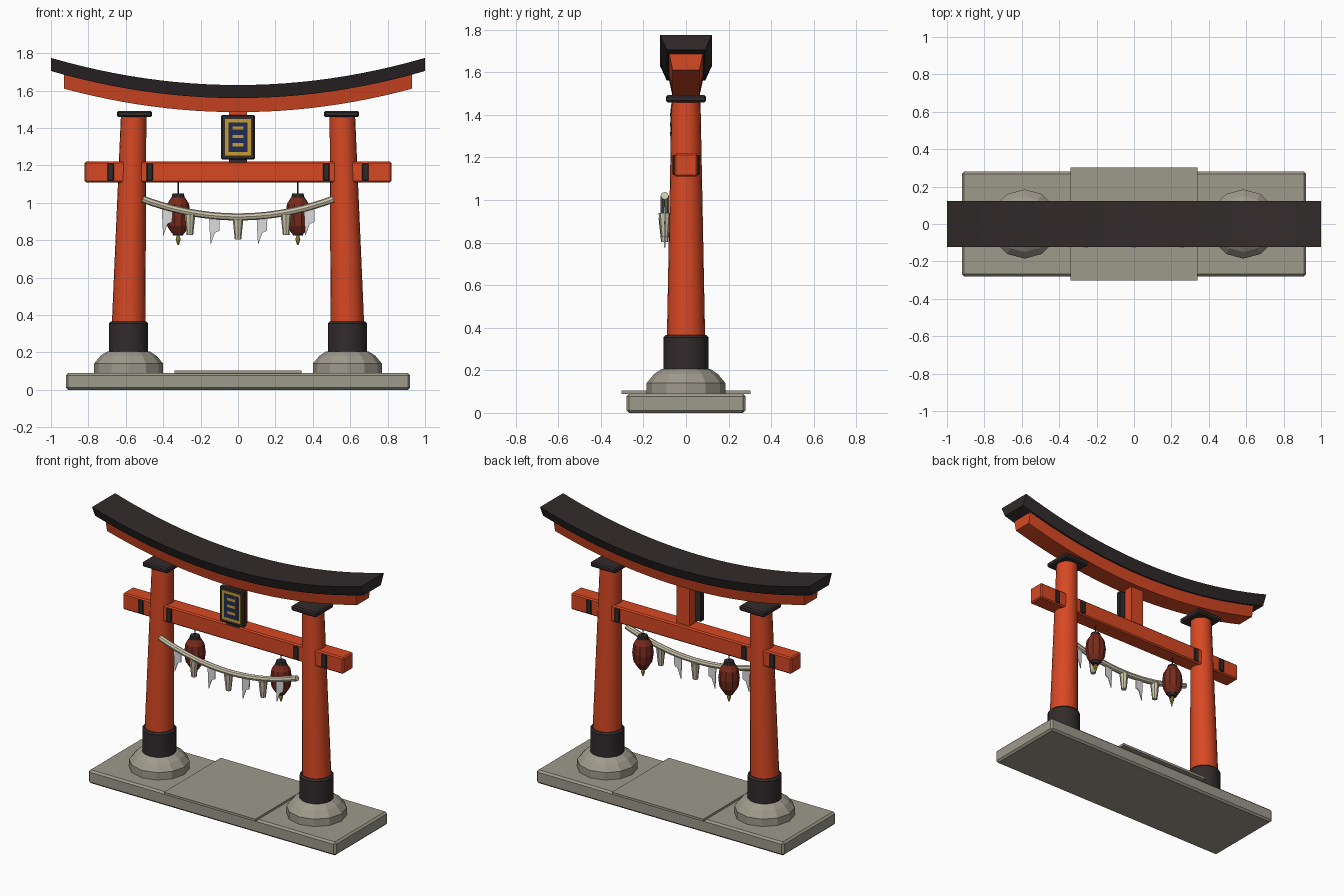
import bpy, bmesh, math
from mathutils import Vector

if "Cube" in bpy.data.objects:
    bpy.data.objects.remove(bpy.data.objects["Cube"], do_unlink=True)


def material(name, rgb):
    m = bpy.data.materials.new(name)
    m.use_nodes = True
    col = (*rgb, 1)
    m.diffuse_color = col
    bsdf = m.node_tree.nodes["Principled BSDF"]
    bsdf.inputs["Base Color"].default_value = col
    bsdf.inputs["Roughness"].default_value = 0.8
    return m


RED = material("vermilion", (0.68, 0.065, 0.017))
BLACK = material("charcoal", (0.032, 0.024, 0.025))
STONE = material("stone", (0.34, 0.32, 0.26))
LANTERN = material("lantern_red", (0.19, 0.024, 0.012))
GOLD = material("gold", (0.58, 0.34, 0.03))
NAVY = material("navy", (0.015, 0.025, 0.09))
CREAM = material("straw", (0.62, 0.57, 0.42))
WHITE = material("paper", (0.72, 0.72, 0.72))


def finish(name, bm, mat, smooth=False, bevel=0):
    bmesh.ops.recalc_face_normals(bm, faces=bm.faces)
    me = bpy.data.meshes.new(name)
    bm.to_mesh(me)
    bm.free()
    me.materials.append(mat)
    ob = bpy.data.objects.new(name, me)
    bpy.context.collection.objects.link(ob)
    if bevel:
        mod = ob.modifiers.new("bevel", "BEVEL")
        mod.width, mod.segments = bevel, 1
    if smooth:
        bpy.ops.object.select_all(action="DESELECT")
        ob.select_set(True)
        bpy.context.view_layer.objects.active = ob
        bpy.ops.object.shade_smooth_by_angle(angle=math.radians(35))
    return ob


def box(name, mat, x, y, z, bevel=0):
    """Box from (min, max) ranges on each axis."""
    bm = bmesh.new()
    bmesh.ops.create_cube(bm, size=1)
    for v in bm.verts:
        v.co = [r[0] if c < 0 else r[1] for c, r in zip(v.co, (x, y, z))]
    return finish(name, bm, mat, bevel=bevel)


def loft(name, mat, rings, smooth=False):
    """Closed skin through equal-length rings of points."""
    bm = bmesh.new()
    rows = [[bm.verts.new(p) for p in ring] for ring in rings]
    n = len(rows[0])
    for a, b in zip(rows, rows[1:]):
        for i in range(n):
            j = (i + 1) % n
            bm.faces.new((a[i], a[j], b[j], b[i]))
    bm.faces.new(rows[0])
    bm.faces.new(rows[-1])
    return finish(name, bm, mat, smooth)


def lathe(name, mat, profile, sides, x=0, y=0, lean=0, smooth=False):
    """Turned part; profile holds (radius, z), the top shifts by lean in x."""
    z0, z1 = profile[0][1], profile[-1][1]
    rings = []
    for r, z in profile:
        cx = x + lean * (z - z0) / (z1 - z0)
        angles = [math.tau * i / sides for i in range(sides)]
        rings.append([(cx + r * math.cos(a), y + r * math.sin(a), z) for a in angles])
    return loft(name, mat, rings, smooth)


def curved_beam(name, mat, half, bottom, height, rise, w_low, w_top):
    """Upswept beam with a trapezoid section; rise is measured at x = 1."""
    rings = []
    for i in range(25):
        x = half * (i / 12 - 1)
        z = bottom + rise * x * x
        rings.append([(x, -w_low, z), (x, w_low, z),
                      (x, w_top, z + height), (x, -w_top, z + height)])
    return loft(name, mat, rings, smooth=True)


# Stone base
box("base_slab", STONE, (-0.92, 0.92), (-0.28, 0.28), (0, 0.09), 0.012)
box("path_slab", STONE, (-0.34, 0.34), (-0.302, 0.302), (0.088, 0.104))

# Top beams
curved_beam("lower_lintel", RED, 0.93, 1.485, 0.08, 0.145, 0.063, 0.08)
curved_beam("roof_beam", BLACK, 1.0, 1.56, 0.07, 0.145, 0.09, 0.122)

# Tie beam and centre strut
box("tie_beam", RED, (-0.82, 0.82), (-0.055, 0.055), (1.11, 1.22), 0.008)
box("centre_strut", RED, (-0.048, 0.048), (-0.032, 0.032), (1.21, 1.5))

# Plaque with inset panels and plain ornamental stripes
box("plaque_frame", BLACK, (-0.09, 0.09), (-0.068, -0.032), (1.232, 1.47), 0.006)
box("plaque_bracket", BLACK, (-0.045, 0.045), (-0.06, -0.03), (1.215, 1.235))
box("plaque_border", GOLD, (-0.07, 0.07), (-0.071, -0.067), (1.253, 1.449))
box("plaque_panel", NAVY, (-0.052, 0.052), (-0.073, -0.07), (1.272, 1.43))
for i in range(3):
    z = 1.31 + 0.045 * i
    box("plaque_stripe", GOLD, (-0.03, 0.03), (-0.075, -0.072), (z - 0.009, z + 0.009))

# Pillars, lanterns and wedges on both sides
for s, side in ((1, "left"), (-1, "right")):
    px = s * 0.585
    lathe(side + "_footing", STONE,
          [(0.185, 0.085), (0.185, 0.14), (0.15, 0.182), (0.115, 0.205)], 12, px)
    lathe(side + "_sleeve", BLACK,
          [(0.105, 0.2), (0.105, 0.355), (0.095, 0.366)], 16, px, smooth=True)
    lathe(side + "_pillar", RED, [(0.09, 0.34), (0.068, 1.47)], 20, px,
          lean=-s * 0.027, smooth=True)
    cx = s * 0.553
    box(side + "_pillar_cap", BLACK, (cx - 0.094, cx + 0.094), (-0.094, 0.094),
        (1.458, 1.492), 0.008)
    for wx in (0.472, 0.681):
        box(side + "_wedge", BLACK, (s * wx - 0.018, s * wx + 0.018),
            (-0.063, 0.063), (1.118, 1.212), 0.005)

    lx = s * 0.32
    lathe(side + "_lantern_cord", BLACK, [(0.004, 1.04), (0.004, 1.12)], 6, lx)
    lathe(side + "_lantern_cap", BLACK, [(0.036, 1.025), (0.03, 1.05)], 10, lx)
    lathe(side + "_lantern_body", LANTERN,
          [(0.036, 0.84), (0.058, 0.875), (0.066, 0.935), (0.058, 0.995), (0.036, 1.03)],
          10, lx)
    lathe(side + "_lantern_foot", BLACK, [(0.026, 0.825), (0.034, 0.845)], 10, lx)
    lathe(side + "_lantern_tassel", GOLD, [(0.004, 0.775), (0.013, 0.805), (0.006, 0.83)], 8, lx)

# Sagging rope
ROPE_Y = -0.1


def rope_z(x):
    return 0.925 + 0.095 * (x / 0.51) ** 2


rings = []
for i in range(21):
    x = 0.51 * (i / 10 - 1)
    normal = Vector((-0.19 * x / 0.51 ** 2, 0, 1)).normalized()
    centre = Vector((x, ROPE_Y, rope_z(x)))
    rings.append([centre + 0.019 * (math.cos(a) * normal + math.sin(a) * Vector((0, 1, 0)))
                  for a in (math.tau * k / 8 for k in range(8))])
loft("rope", CREAM, rings, smooth=True)

# Straw tassels
for x in (-0.257, 0, 0.257):
    z = rope_z(x)
    lathe("straw_tassel", CREAM, [(0.017, z - 0.122), (0.029, z - 0.01)], 8, x, ROPE_Y)

# Folded paper streamers
outline = [(-0.028, 0), (0.03, 0), (0.028, -0.08), (0.004, -0.09),
           (-0.02, -0.155), (-0.024, -0.085)]
for x in (-0.38, -0.127, 0.127, 0.38):
    z = rope_z(x)
    loft("paper_streamer", WHITE,
         [[(x + u, ROPE_Y + d, z + w) for u, w in outline] for d in (-0.003, 0.003)])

Required action: Looking at the records above, count the lines with the word "lathe" in them; reply with the number only.

Answer: 10